How to reduce "No-shows" for interview
To help make sure your sales candidates turn up for interview, I have compiled a few tips below which if followed, should decrease your amount of "No-shows".
HOW TO IMPROVE YOUR SHOW RATE FOR INTERVIEW:
· Build a personal relationship with an individual so they look forward to meeting the “real person” on the other end of the phone.
· Give them a schedule and a description of who they will see (with titles and roles) so they know who they will meet, their importance to the firm, and why they are meeting with them.
· Tell them what they will be asked so they feel comfortable with the process and also so they know what to prepare for. Send them a job description, company information, or anything to increase their interest in the job.
· Excite them by telling them about the projects / clients / products /services they will work on. Tell them about the team and any recent team successes.
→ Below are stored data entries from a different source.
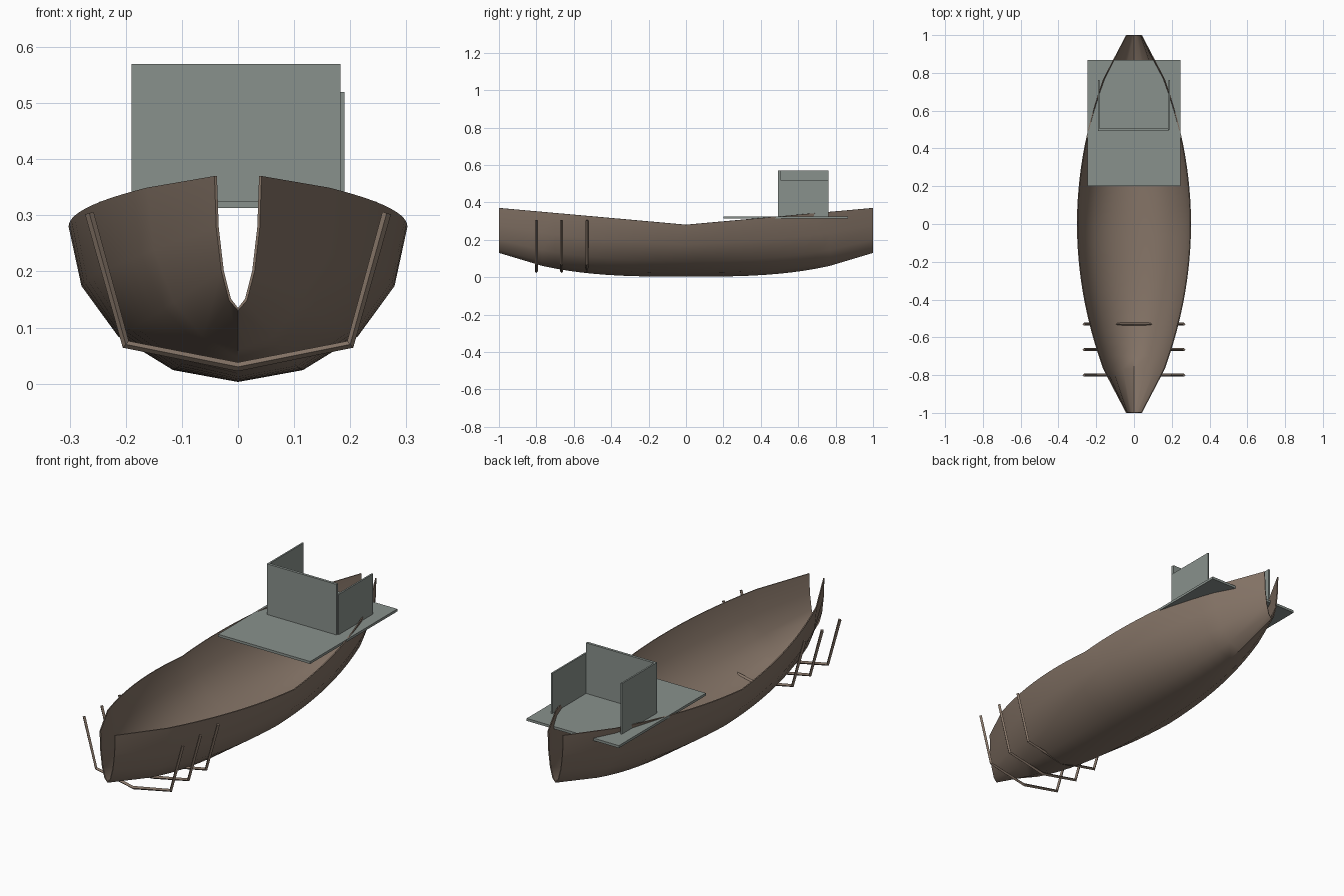
import bpy, bmesh, math

if "Cube" in bpy.data.objects:
    bpy.data.objects.remove(bpy.data.objects["Cube"], do_unlink=True)


def make_material(name, rgb):
    mat = bpy.data.materials.new(name)
    mat.use_nodes = True
    color = (*rgb, 1.0)
    mat.diffuse_color = color
    mat.node_tree.nodes["Principled BSDF"].inputs["Base Color"].default_value = color
    return mat


wood = make_material("brown wood", (0.235, 0.175, 0.135))
metal = make_material("grey metal", (0.25, 0.285, 0.265))


def add_object(name, data, mat):
    obj = bpy.data.objects.new(name, data)
    bpy.context.collection.objects.link(obj)
    data.materials.append(mat)
    return obj


def add_box(name, low, high, mat):
    bm = bmesh.new()
    bmesh.ops.create_cube(bm, size=1)
    for v in bm.verts:
        v.co = [a + (c + 0.5) * (b - a) for a, b, c in zip(low, high, v.co)]
    mesh = bpy.data.meshes.new(name)
    bm.to_mesh(mesh)
    bm.free()
    return add_object(name, mesh, mat)


# Hull: quarter-ellipse sections, narrowing and rising towards both ends
STEPS, SHOULDER = 11, 0.77


def half_width(t):
    if t > SHOULDER:
        s = (t - SHOULDER) / (1 - SHOULDER)
        return half_width(SHOULDER) * (1 - s) + 0.042 * s
    return 0.302 * (1 - 0.78 * t * t)


def keel_height(t):
    if t > SHOULDER:
        s = (t - SHOULDER) / (1 - SHOULDER)
        return keel_height(SHOULDER) * (1 - s) + 0.13 * s
    return 0.003 + 0.127 * t ** 3


half = [SHOULDER * i / STEPS for i in range(STEPS + 1)] + [1.0]
stations = [-t for t in reversed(half[1:])] + half

bm = bmesh.new()
rows = []
for y in stations:
    t = abs(y)
    width, keel, rim = half_width(t), keel_height(t), 0.28 + 0.09 * t
    row = []
    for k in range(-4, 5):
        a = k * math.pi / 8
        row.append(bm.verts.new((width * math.sin(a), y,
                                 keel + (rim - keel) * (1 - math.cos(a)))))
    rows.append(row)
for r0, r1 in zip(rows, rows[1:]):
    for k in range(8):
        bm.faces.new((r0[k], r1[k], r1[k + 1], r0[k + 1]))
bm.normal_update()
# Make the skin face outwards (the keel looks down)
if sum(f.normal.z for f in bm.faces) > 0:
    bmesh.ops.reverse_faces(bm, faces=bm.faces[:])
mesh = bpy.data.meshes.new("hull")
bm.to_mesh(mesh)
bm.free()
hull = add_object("hull", mesh, wood)
skin = hull.modifiers.new("thickness", 'SOLIDIFY')
skin.thickness = 0.005
skin.offset = -1
bpy.ops.object.select_all(action='DESELECT')
hull.select_set(True)
bpy.context.view_layer.objects.active = hull
bpy.ops.object.modifier_apply(modifier=skin.name)
bpy.ops.object.shade_smooth_by_angle(angle=math.radians(35))

# Bent rods wrapped under the bow
rod_path = [(-0.265, 0.304), (-0.2, 0.07), (0, 0.03), (0.2, 0.07), (0.265, 0.304)]
for i, y in enumerate((-0.8, -0.665, -0.53)):
    curve = bpy.data.curves.new("bow_rod", 'CURVE')
    curve.dimensions = '3D'
    curve.bevel_depth = 0.008
    curve.bevel_resolution = 0
    curve.use_fill_caps = True
    spline = curve.splines.new('POLY')
    spline.points.add(len(rod_path) - 1)
    for point, (x, z) in zip(spline.points, rod_path):
        point.co = (x, y, z, 1)
    spline.use_smooth = False
    add_object(f"bow_rod_{i + 1}", curve, wood)

# Stern platform with a three-walled shelter, open to the rear
add_box("platform", (-0.247, 0.2, 0.313), (0.247, 0.867, 0.325), metal)
add_box("shelter_front_wall", (-0.183, 0.492, 0.313), (0.183, 0.505, 0.57), metal)
add_box("shelter_right_wall", (-0.19, 0.492, 0.313), (-0.182, 0.763, 0.57), metal)
add_box("shelter_left_wall", (0.182, 0.5, 0.313), (0.19, 0.763, 0.52), metal)
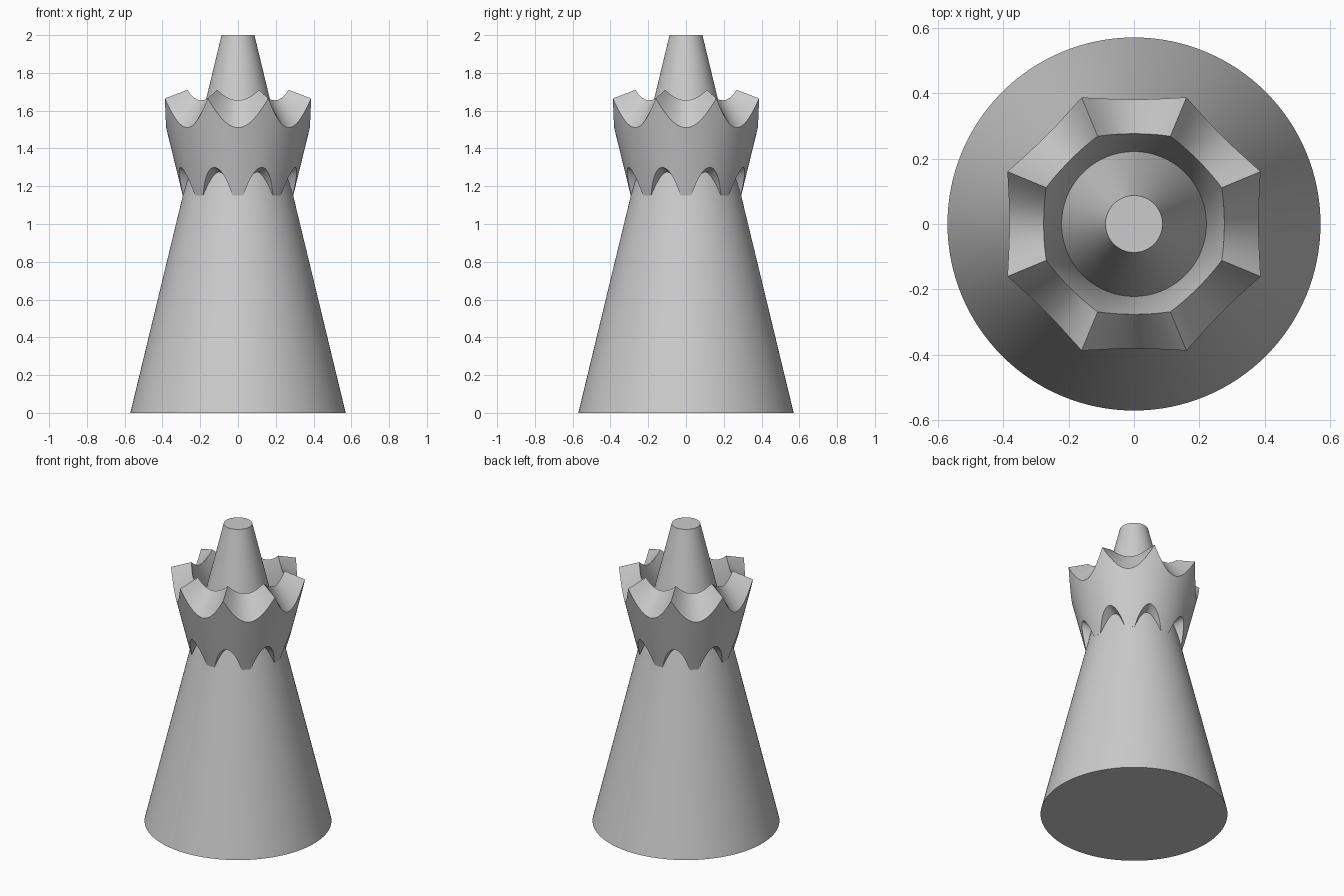
import bpy, bmesh, math

cube = bpy.data.objects.get("Cube")
if cube:
    bpy.data.objects.remove(cube, do_unlink=True)

# Single plain material
grey = bpy.data.materials.new("light grey")
grey.use_nodes = True
colour = (0.6, 0.6, 0.6, 1)
grey.diffuse_color = colour
grey.node_tree.nodes["Principled BSDF"].inputs["Base Color"].default_value = colour

BASE_R, TOP_R, HEIGHT = 0.57, 0.087, 2.0
PETALS, STEPS = 8, 24
FOOT_Z = 1.15


def body_radius(z):
    return BASE_R + (TOP_R - BASE_R) * z / HEIGHT


def crown_radius(z):
    # Outer crown wall flares out from where it leaves the body
    return body_radius(FOOT_Z) + 0.245 * (z - FOOT_Z)


def finish(obj, name):
    obj.name = name
    obj.data.name = name
    obj.data.materials.clear()
    obj.data.materials.append(grey)
    bpy.ops.object.select_all(action="DESELECT")
    obj.select_set(True)
    bpy.context.view_layer.objects.active = obj
    bpy.ops.object.shade_smooth_by_angle(angle=math.radians(35))


# Tapered body
bpy.ops.mesh.primitive_cone_add(vertices=128, radius1=BASE_R, radius2=TOP_R,
                                depth=HEIGHT, location=(0, 0, HEIGHT / 2))
finish(bpy.context.object, "tapered_body")


def crown_section(s):
    """Radius and height of the crown wall; s runs 0 (valley) to 1 (tip)."""
    outer_z = 1.51 + 0.155 * s ** 2
    inner_z = 1.655 + 0.055 * s ** 2
    # Arches below the tips, short feet below the valleys
    arch = max(0, 1 - ((1 - s) / 0.74) ** 2)
    arch_z = FOOT_Z + 0.15 * arch
    roof_z = FOOT_Z + 0.12 * arch
    return [
        (crown_radius(arch_z), arch_z),
        (crown_radius(outer_z), outer_z),
        (0.22 + 0.26 * (inner_z - 1.44), inner_z),
        (0.215, 1.42),
        (body_radius(roof_z) - 0.015, roof_z),
    ]


# Scalloped crown, swept around the body
bm = bmesh.new()
count = PETALS * STEPS
rings = []
for i in range(count):
    a = math.tau * i / count
    k = i % STEPS
    s = min(k, STEPS - k) / (STEPS / 2)
    rings.append([bm.verts.new((r * math.cos(a), r * math.sin(a), z))
                  for r, z in crown_section(s)])
for i, ring in enumerate(rings):
    nxt = rings[(i + 1) % count]
    for j in range(len(ring)):
        j2 = (j + 1) % len(ring)
        bm.faces.new((ring[j], nxt[j], nxt[j2], ring[j2]))
bmesh.ops.recalc_face_normals(bm, faces=bm.faces)
mesh = bpy.data.meshes.new("scalloped_crown")
bm.to_mesh(mesh)
bm.free()
crown = bpy.data.objects.new("scalloped_crown", mesh)
bpy.context.collection.objects.link(crown)
finish(crown, "scalloped_crown")
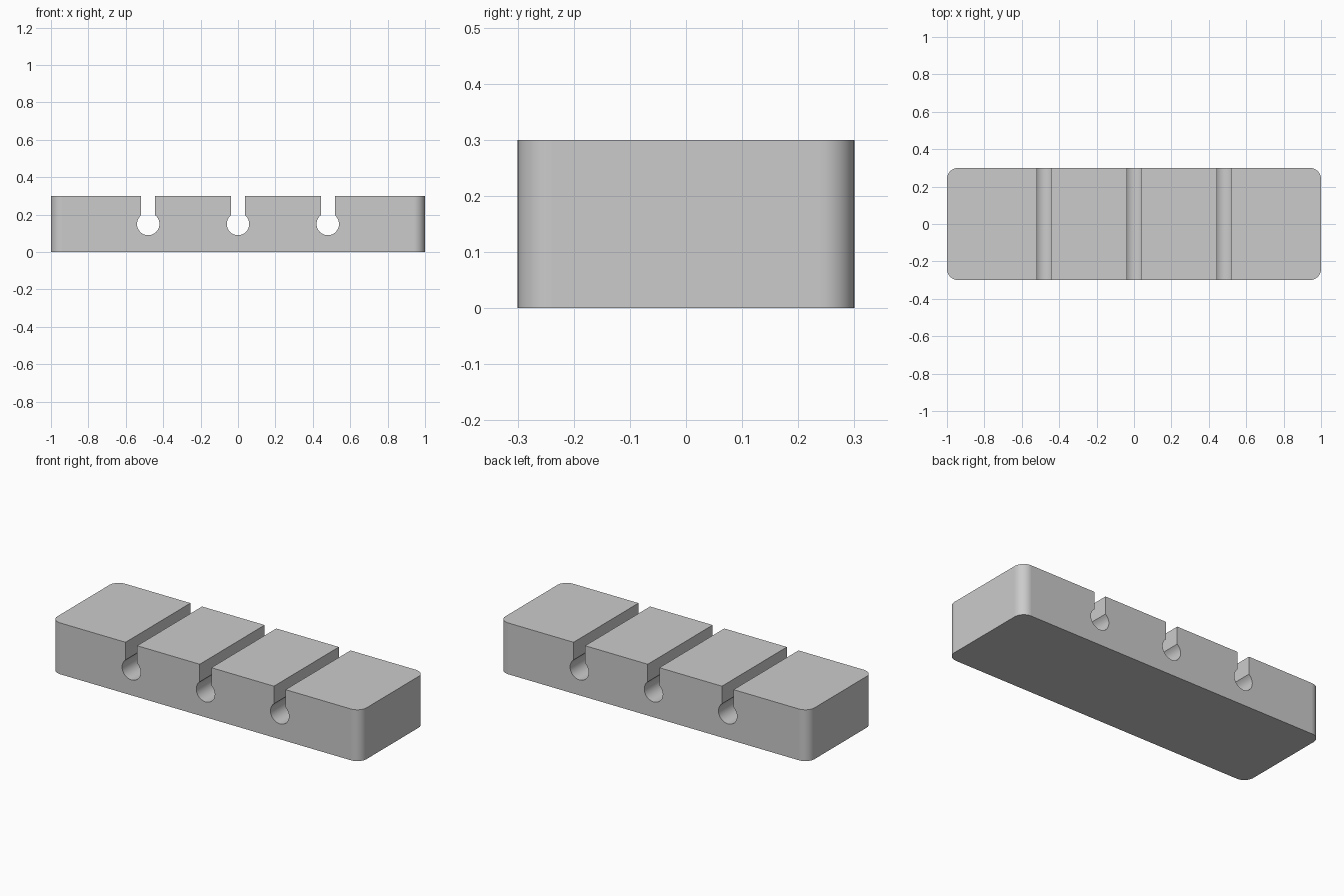
import bpy, bmesh, math

if "Cube" in bpy.data.objects:
    bpy.data.objects.remove(bpy.data.objects["Cube"])

LENGTH, DEPTH, HEIGHT = 2.0, 0.6, 0.3
CORNER_R = 0.06
SLOT_X = (0.48, 0.0, -0.48)
SLOT_W, HOLE_R, HOLE_Z = 0.075, 0.06, 0.15


def keyhole(cx, steps=32):
    """Slot and round channel outline, from right lip to left lip."""
    half = SLOT_W / 2
    gap = math.asin(half / HOLE_R)
    start, sweep = math.pi / 2 - gap, -(2 * math.pi - 2 * gap)
    arc = []
    for i in range(steps + 1):
        a = start + sweep * i / steps
        arc.append((cx + HOLE_R * math.cos(a), HOLE_Z + HOLE_R * math.sin(a)))
    return [(cx + half, HEIGHT)] + arc + [(cx - half, HEIGHT)]


# Front profile with three keyhole channels
profile = [(-LENGTH / 2, 0), (LENGTH / 2, 0), (LENGTH / 2, HEIGHT)]
for x in SLOT_X:
    profile += keyhole(x)
profile.append((-LENGTH / 2, HEIGHT))

# Extrude the profile through the depth
bm = bmesh.new()
front = bm.faces.new([bm.verts.new((x, -DEPTH / 2, z)) for x, z in profile])
ext = bmesh.ops.extrude_face_region(bm, geom=[front], use_keep_orig=True)
moved = [g for g in ext["geom"] if isinstance(g, bmesh.types.BMVert)]
bmesh.ops.translate(bm, verts=moved, vec=(0, DEPTH, 0))
bmesh.ops.recalc_face_normals(bm, faces=bm.faces)

# Smooth channel walls
for f in bm.faces:
    n = f.normal
    f.smooth = f.calc_center_median().z < HOLE_Z + HOLE_R and len(f.verts) == 4 \
        and f.calc_area() < 0.02

# Round the four upright corners
corners = [e for e in bm.edges
           if all(abs(abs(v.co.x) - LENGTH / 2) < 1e-5 for v in e.verts)
           and abs(e.verts[0].co.z - e.verts[1].co.z) > 0.1]
res = bmesh.ops.bevel(bm, geom=corners, offset=CORNER_R, offset_type='OFFSET',
                      segments=12, profile=0.5, affect='EDGES')
for f in res["faces"]:
    f.smooth = True
bmesh.ops.recalc_face_normals(bm, faces=bm.faces)

mesh = bpy.data.meshes.new("cable_holder_block")
bm.to_mesh(mesh)
bm.free()
block = bpy.data.objects.new("cable_holder_block", mesh)
bpy.context.collection.objects.link(block)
· Put some “WOW’s” in the process (lunch, meet the MD, a tour of the business) so they are excited about the process and the job.
· Educate them about their “prospects” Let them know if they are on the short list and what you like about them.
· Contact “no-shows” to find out why they didn’t come to the interview. Fix any weaknesses in the process or attempt to learn which factors predict who is most likely to become a no-show (college students, low paying jobs, people from a far away commute distance etc.).
· Make it easy for them to call and cancel (or reschedule) in advance of the interview time.
· Remove as much uncertainty as possible in the interview process so they lose their fear of showing up (tell them about parking, traffic problems, how to dress, what to bring, etc). email them a map with exact directions
· Tell them they don’t need an updated resume in order to interview.
· Stop formal interviewing. Invite them in to have an informal chat over a coffee about themselves and their ideas. Offer to answer all of their questions on the phone prior to the interview.
· Schedule interviews after hours if necessary.
· Call or send e-mail reminders of the interview the day before and the day of the interview.
· Call no shows and “forgive” people that are applying for hard to hire jobs or who are well qualified applicants etc..
Conclusion: While many employers (Inc myself) would think if candidates need this much hand-holding, then I don't think they will be any good in my sales role.
The other side of this argument however, is that chances are your competitors are. Is it worth the risk of loosing a good sales person by not making sure they at least feel comfortable coming in for a chat?